The main stem is woody and can be erect, sprawling, climbing, twining or shrubby. The simple, opposite, sessile (without a stalk) leaves are often fused around the stem (perfoliate).
The chaparral honeysuckle inflorescence is a long, interrupted spike – the cream to yellow flowers are arranged in separate whorls at the end of the stem. The corolla (petals collectively) is tubular and five-lobed. The five stamens extend from the rolled-back lips of the corolla. Thickenings, which are nectaries, occur at the base of the floral tube and produce a swelling on one side at the base of the corolla.
The fruit is a bright red berry.
Chaparral honeysuckle provides browse for deer, nectar for hummingbirds and berries for birds.
Native Americans used a poultice of chaparral honeysuckle roots to relieve swelling. Sores and “sore eyes” were treated with a honeysuckle leaf infusion.
The genus name, Lonicera, honors the German botanist, Adam Lonitzer (1528 – 1586). The species, interrupta, refers to the interrupted flower whorls in the inflorescence

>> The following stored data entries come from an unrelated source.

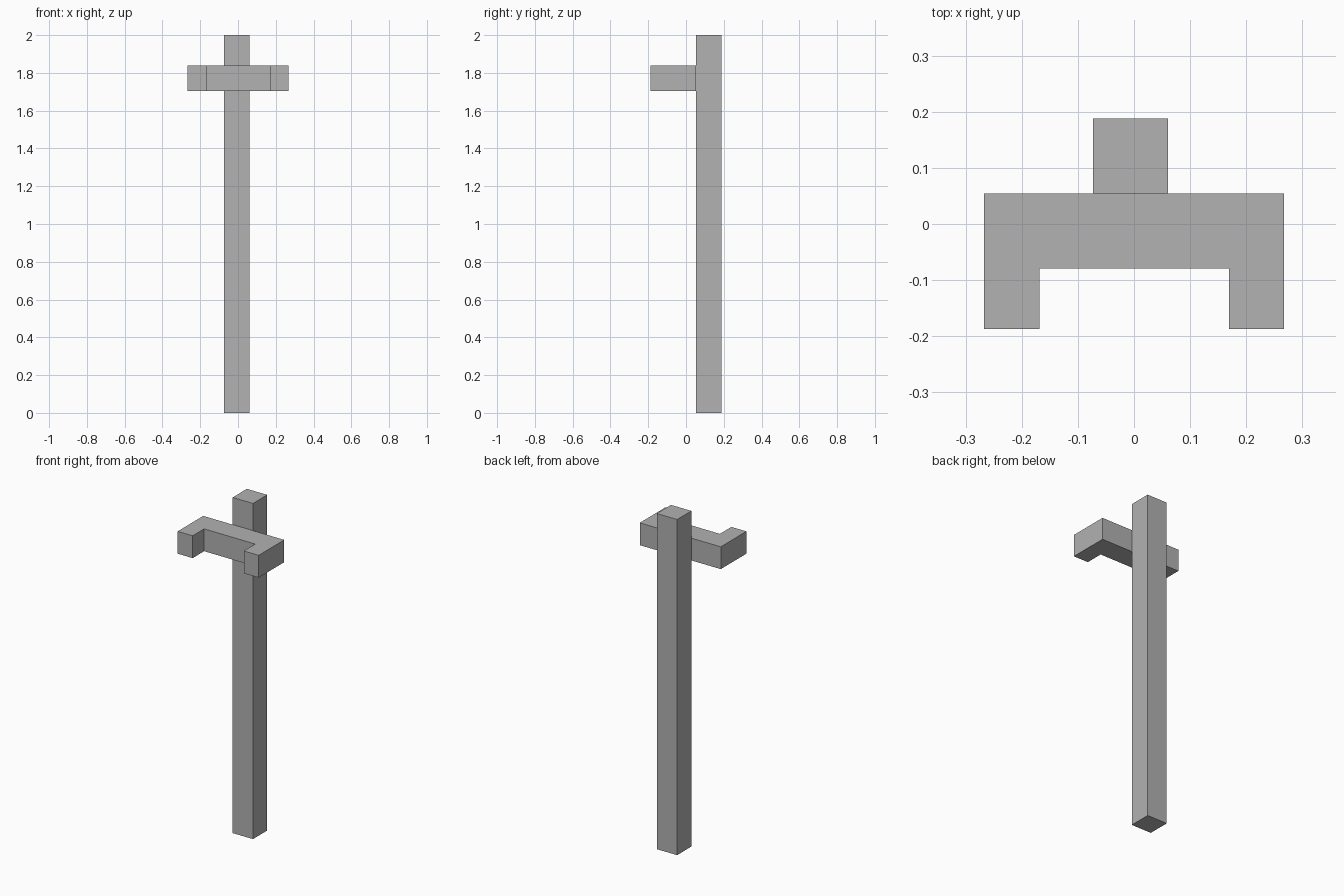
import bpy
import bmesh
from mathutils import Vector

cube = bpy.data.objects.get("Cube")
if cube:
    bpy.data.objects.remove(cube, do_unlink=True)

# Single plain grey
grey = bpy.data.materials.new("plain_grey")
grey.use_nodes = True
colour = (0.445, 0.445, 0.445, 1)
grey.diffuse_color = colour
grey.node_tree.nodes["Principled BSDF"].inputs["Base Color"].default_value = colour


def extrude_outline(name, outline, bottom, top):
    """Raise a flat outline into a solid with straight walls."""
    bm = bmesh.new()
    base = bm.faces.new([bm.verts.new((x, y, bottom)) for x, y in outline])
    raised = bmesh.ops.extrude_face_region(bm, geom=[base], use_keep_orig=True)
    verts = [v for v in raised["geom"] if isinstance(v, bmesh.types.BMVert)]
    bmesh.ops.translate(bm, verts=verts, vec=Vector((0, 0, top - bottom)))
    bmesh.ops.recalc_face_normals(bm, faces=bm.faces)
    mesh = bpy.data.meshes.new(name)
    bm.to_mesh(mesh)
    bm.free()
    mesh.materials.append(grey)
    obj = bpy.data.objects.new(name, mesh)
    bpy.context.collection.objects.link(obj)
    return obj


# Square upright post
left, right, front, back = -0.073, 0.061, 0.054, 0.188
extrude_outline("post", [(left, front), (right, front), (right, back), (left, back)], 0, 2)

# Forked bracket: crossbar with two prongs reaching forward
outer, inner_left, inner_right = 0.267, -0.168, 0.169
tip, notch = -0.187, -0.079
extrude_outline("forked_bracket", [
    (-outer, tip), (inner_left, tip), (inner_left, notch), (inner_right, notch),
    (inner_right, tip), (outer, tip), (outer, front), (-outer, front),
], 1.705, 1.838)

The flowering chaparral honeysuckle was photographed on a trail to Crystal Lake in June while the berries were growing along Burney Creek in Burney Falls State Park last October (both in Shasta County CA).